**What the task asks**
The answer must be every line of the records below that contains the word "name", copied out.

Dataset entries
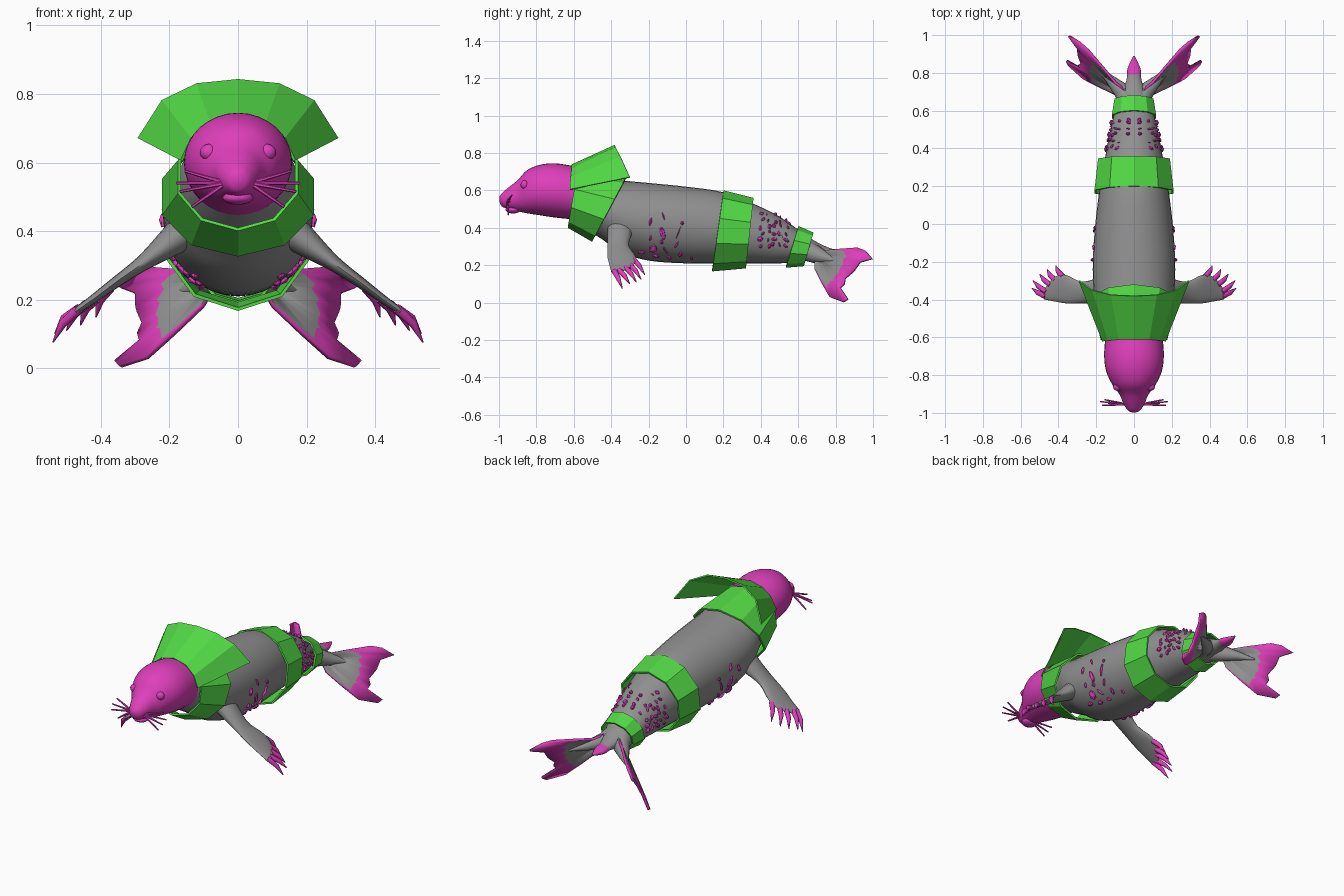
import bpy, bmesh, math, random
from mathutils import Vector as V

random.seed(4)
cube = bpy.data.objects.get("Cube")
if cube:
    bpy.data.objects.remove(cube, do_unlink=True)


def material(name, color):
    m = bpy.data.materials.new(name)
    m.diffuse_color = (*color, 1)
    m.use_nodes = True
    m.node_tree.nodes["Principled BSDF"].inputs["Base Color"].default_value = (*color, 1)
    return m


GREY = material("grey", (0.28, 0.28, 0.28))
PINK = material("pink", (0.74, 0.05, 0.5))
GREEN = material("green", (0.085, 0.7, 0.06))


def finish(name, bm, mats, smooth=True, thickness=0):
    bmesh.ops.recalc_face_normals(bm, faces=bm.faces)
    mesh = bpy.data.meshes.new(name)
    bm.to_mesh(mesh)
    bm.free()
    for m in mats:
        mesh.materials.append(m)
    ob = bpy.data.objects.new(name, mesh)
    bpy.context.collection.objects.link(ob)
    if thickness:
        mod = ob.modifiers.new("thickness", "SOLIDIFY")
        mod.thickness, mod.offset = thickness, 0
    if smooth:
        bpy.ops.object.select_all(action="DESELECT")
        ob.select_set(True)
        bpy.context.view_layer.objects.active = ob
        bpy.ops.object.shade_smooth_by_angle(angle=math.radians(50))
    return ob


def ellipse(c, a, b, n):
    return [V(c) + V(a) * math.sin(k * math.tau / n) + V(b) * math.cos(k * math.tau / n)
            for k in range(n)]


def add_loft(bm, rings, closed=True, caps=True):
    rows = [[bm.verts.new(p) for p in r] for r in rings]
    n = len(rows[0])
    for r, s in zip(rows, rows[1:]):
        for k in range(n if closed else n - 1):
            j = (k + 1) % n
            bm.faces.new((r[k], r[j], s[j], s[k]))
    if caps:
        bm.faces.new(rows[0])
        bm.faces.new(rows[-1])


def add_tube(bm, points, radii, n=8):
    points = [V(p) for p in points]
    d = (points[-1] - points[0]).normalized()
    a = d.cross(V((0, 0, 1))).normalized()
    b = d.cross(a)
    add_loft(bm, [ellipse(p, a * r, b * r, n) for p, r in zip(points, radii)])


def spline(rows, steps=4):
    # Catmull-Rom interpolation of section rows
    rows = [V(r) for r in rows]
    out = []
    for i in range(len(rows) - 1):
        p, q, r, s = rows[max(i - 1, 0)], rows[i], rows[i + 1], rows[min(i + 2, len(rows) - 1)]
        for k in range(steps):
            t = k / steps
            out.append(0.5 * (2 * q + (r - p) * t + (2 * p - 5 * q + 4 * r - s) * t * t
                              + (3 * q - p - 3 * r + s) * t ** 3))
    return out + [rows[-1]]


def section(y, low, high, half, n=32):
    return ellipse((0, y, (low + high) / 2), (half, 0, 0), (0, 0, (high - low) / 2), n)


# Body with pointed tail: y, bottom, top, half width
BODY = spline([(-.64, .46, .70, .12), (-.55, .40, .70, .165), (-.45, .34, .68, .19),
               (-.35, .27, .655, .213), (-.2, .225, .64, .218), (0, .21, .62, .205),
               (.2, .21, .59, .18), (.38, .21, .52, .148), (.5, .21, .46, .125),
               (.6, .22, .39, .1), (.68, .23, .335, .07), (.76, .24, .295, .04),
               (.82, .24, .28, .035), (.89, .255, .265, .004)])
bm = bmesh.new()
add_loft(bm, [section(*r) for r in BODY])
for f in bm.faces:
    f.material_index = int(f.calc_center_median().y > .79)
finish("body", bm, [GREY, PINK])

# Head
HEAD = spline([(-.6, .445, .73, .152), (-.7, .455, .745, .158), (-.78, .467, .737, .147),
               (-.85, .478, .708, .115), (-.9, .488, .655, .078), (-.95, .5, .615, .056),
               (-.985, .515, .585, .034), (-.998, .54, .565, .01)])
bm = bmesh.new()
add_loft(bm, [section(*r) for r in HEAD])
finish("head", bm, [PINK])


def ball(name, center, size, mat):
    bm = bmesh.new()
    bmesh.ops.create_uvsphere(bm, u_segments=16, v_segments=10, radius=1)
    bmesh.ops.scale(bm, vec=size, verts=bm.verts)
    bmesh.ops.translate(bm, vec=center, verts=bm.verts)
    return finish(name, bm, [mat])


ball("nose", (0, -.978, .555), (.026, .02, .018), PINK)
ball("chin", (0, -.925, .497), (.045, .04, .02), PINK)

# Wrapped bands: front and rear edge, each as top (y, z), bottom (y, z), half width
BANDS = {"neck_band": (((-.58, .71), (-.63, .405), .18), ((-.32, .668), (-.5, .33), .228)),
         "middle_band": (((.2, .595), (.14, .172), .215), ((.36, .555), (.32, .188), .195)),
         "rear_band": (((.6, .405), (.535, .192), .118), ((.68, .37), (.63, .2), .104))}
for name, edges in BANDS.items():
    rings = []
    for top, bottom, half in edges:
        t, b = V((0, *top)), V((0, *bottom))
        rings.append(ellipse((t + b) / 2, (half, 0, 0), (t - b) / 2, 10))
    bm = bmesh.new()
    add_loft(bm, rings, caps=False)
    finish(name, bm, [GREEN], smooth=False, thickness=.01)

# Flared collar
inner = [(0, -.61, .735), (.08, -.61, .715), (.135, -.615, .67), (.165, -.62, .605)]
outer = [(0, -.38, .84), (.12, -.375, .828), (.22, -.35, .78), (.29, -.3, .67)]
bm = bmesh.new()
add_loft(bm, [[(-x, y, z) for x, y, z in reversed(e[1:])] + e for e in (inner, outer)],
         closed=False, caps=False)
finish("collar", bm, [GREEN], smooth=False, thickness=.008)


# Pebble scales sit on the body surface
def add_pebble(bm, side, y, z, ry, rz):
    row = min(BODY, key=lambda r: abs(r[0] - y))
    mid, tall = (row[1] + row[2]) / 2, (row[2] - row[1]) / 2
    h = max(-.97, min(.97, (z - mid) / tall))
    x = row[3] * math.sqrt(1 - h * h)
    normal = V((x / row[3] ** 2, 0, h / tall)).normalized()
    up = V((-normal.z, 0, normal.x))
    made = bmesh.ops.create_icosphere(bm, subdivisions=1, radius=1)["verts"]
    spin = y * 40
    for v in made:
        u, w = v.co.x * ry, v.co.y * rz
        u, w = u * math.cos(spin) - w * math.sin(spin) * .4, w + u * math.sin(spin) * .4
        p = V((x, y, mid + h * tall)) + up * w + normal * v.co.z * .013 + V((0, u, 0))
        v.co = (p.x * side, p.y, p.z)


FLANK = [(-.19, .432, .024, .022), (-.12, .46, .02, .022), (-.125, .37, .04, .036),
         (-.04, .375, .026, .036), (-.02, .425, .013, .012), (-.19, .345, .018, .016),
         (-.175, .287, .03, .03), (-.13, .325, .018, .014), (-.11, .28, .034, .022),
         (-.05, .31, .024, .02), (-.03, .26, .022, .022), (-.09, .243, .015, .014),
         (-.235, .27, .022, .014), (.03, .24, .015, .012), (-.16, .25, .02, .014)]
RUMP = [(.405 + .034 * i + random.uniform(-.01, .01), .31 + .032 * j + random.uniform(-.01, .01),
         random.uniform(.009, .018), random.uniform(.009, .017))
        for i in range(5) for j in range(6) if .31 + .032 * j < .53 - .38 * .034 * i]

# Front flipper stations: x, z, front y, rear y, half thickness
FLIPPER = spline([(.13, .42, -.42, -.28, .06), (.2, .365, -.42, -.29, .042),
                  (.28, .305, -.42, -.305, .023), (.36, .248, -.42, -.27, .016),
                  (.42, .203, -.41, -.28, .013), (.475, .165, -.4, -.345, .009)])
CLAWS = [((.465, -.385, .172), (.54, -.34, .075)), ((.462, -.36, .175), (.535, -.3, .1)),
         ((.44, -.325, .188), (.5, -.265, .11)), ((.415, -.3, .202), (.46, -.24, .125)),
         ((.375, -.28, .232), (.415, -.22, .148))]
WHISKERS = [(.18, -.94, .54), (.155, -.93, .575), (.17, -.96, .515), (.135, -.95, .47)]

# Hind fluke outline: y, z, fraction where the pink edge begins
FLUKE = [(.69, .315, .95), (.75, .278, .95), (.82, .285, .85), (.92, .292, .62), (.96, .277, .58),
         (.995, .235, .55), (.93, .217, .62), (.9, .175, .72), (.885, .16, .7), (.85, .13, .8),
         (.845, .1, .72), (.825, .08, .74), (.865, .02, .58), (.84, .004, .56),
         (.77, .03, .76), (.73, .1, .85), (.69, .18, .93)]


def fluke_point(side, y, z):
    return V((side * (.07 + .9 * (y - .7) + .6 * (.25 - z)), y, z))


for side, word in ((1, "left"), (-1, "right")):
    ball(word + "_eye", (side * .085, -.862, .63), (.026, .022, .024), PINK)

    bm = bmesh.new()
    for x, y, z in WHISKERS:
        add_tube(bm, [(side * .035, -.955, .54), (side * x, y, z)], (.007, .004), 6)
    finish(word + "_whiskers", bm, [PINK])

    for name, rows in (("flank", FLANK), ("rump", RUMP)):
        bm = bmesh.new()
        for r in rows:
            add_pebble(bm, side, *r)
        finish(f"{word}_{name}_scales", bm, [PINK], smooth=False)

    bm = bmesh.new()
    add_loft(bm, [ellipse((side * x, (f + r) / 2, z), (0, (r - f) / 2, 0),
                          (side * t * .6, 0, t * .8), 16) for x, z, f, r, t in FLIPPER])
    finish(word + "_front_flipper", bm, [GREY])

    bm = bmesh.new()
    for root, tip in CLAWS:
        a, b = (V((side * p[0], p[1], p[2])) for p in (root, tip))
        add_tube(bm, [a, a.lerp(b, .5) + V((side * .008, 0, .008)), b], (.015, .013, .002))
    finish(word + "_claws", bm, [PINK])

    # Hind leg and fluke
    bm = bmesh.new()
    add_tube(bm, [(side * .025, .62, .29), (side * .06, .7, .255), (side * .13, .77, .232),
                  (side * .2, .83, .21)], (.06, .047, .024, .004), 16)
    finish(word + "_hind_leg", bm, [GREY])

    bm = bmesh.new()
    hub = fluke_point(side, .7, .25)
    rim = [fluke_point(side, y, z) for y, z, t in FLUKE]
    add_loft(bm, [[hub.lerp(p, .15) for p in rim],
                  [hub.lerp(p, r[2]) for p, r in zip(rim, FLUKE)], rim], caps=False)
    for i, f in enumerate(bm.faces):
        f.material_index = int(i >= len(FLUKE))
    finish(word + "_fluke", bm, [GREY, PINK], thickness=.014)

**Answer for this exercise**
def material(name, color):
    m = bpy.data.materials.new(name)
def finish(name, bm, mats, smooth=True, thickness=0):
    mesh = bpy.data.meshes.new(name)
    ob = bpy.data.objects.new(name, mesh)
def ball(name, center, size, mat):
    return finish(name, bm, [mat])
for name, edges in BANDS.items():
    finish(name, bm, [GREEN], smooth=False, thickness=.01)
    for name, rows in (("flank", FLANK), ("rump", RUMP)):
        finish(f"{word}_{name}_scales", bm, [PINK], smooth=False)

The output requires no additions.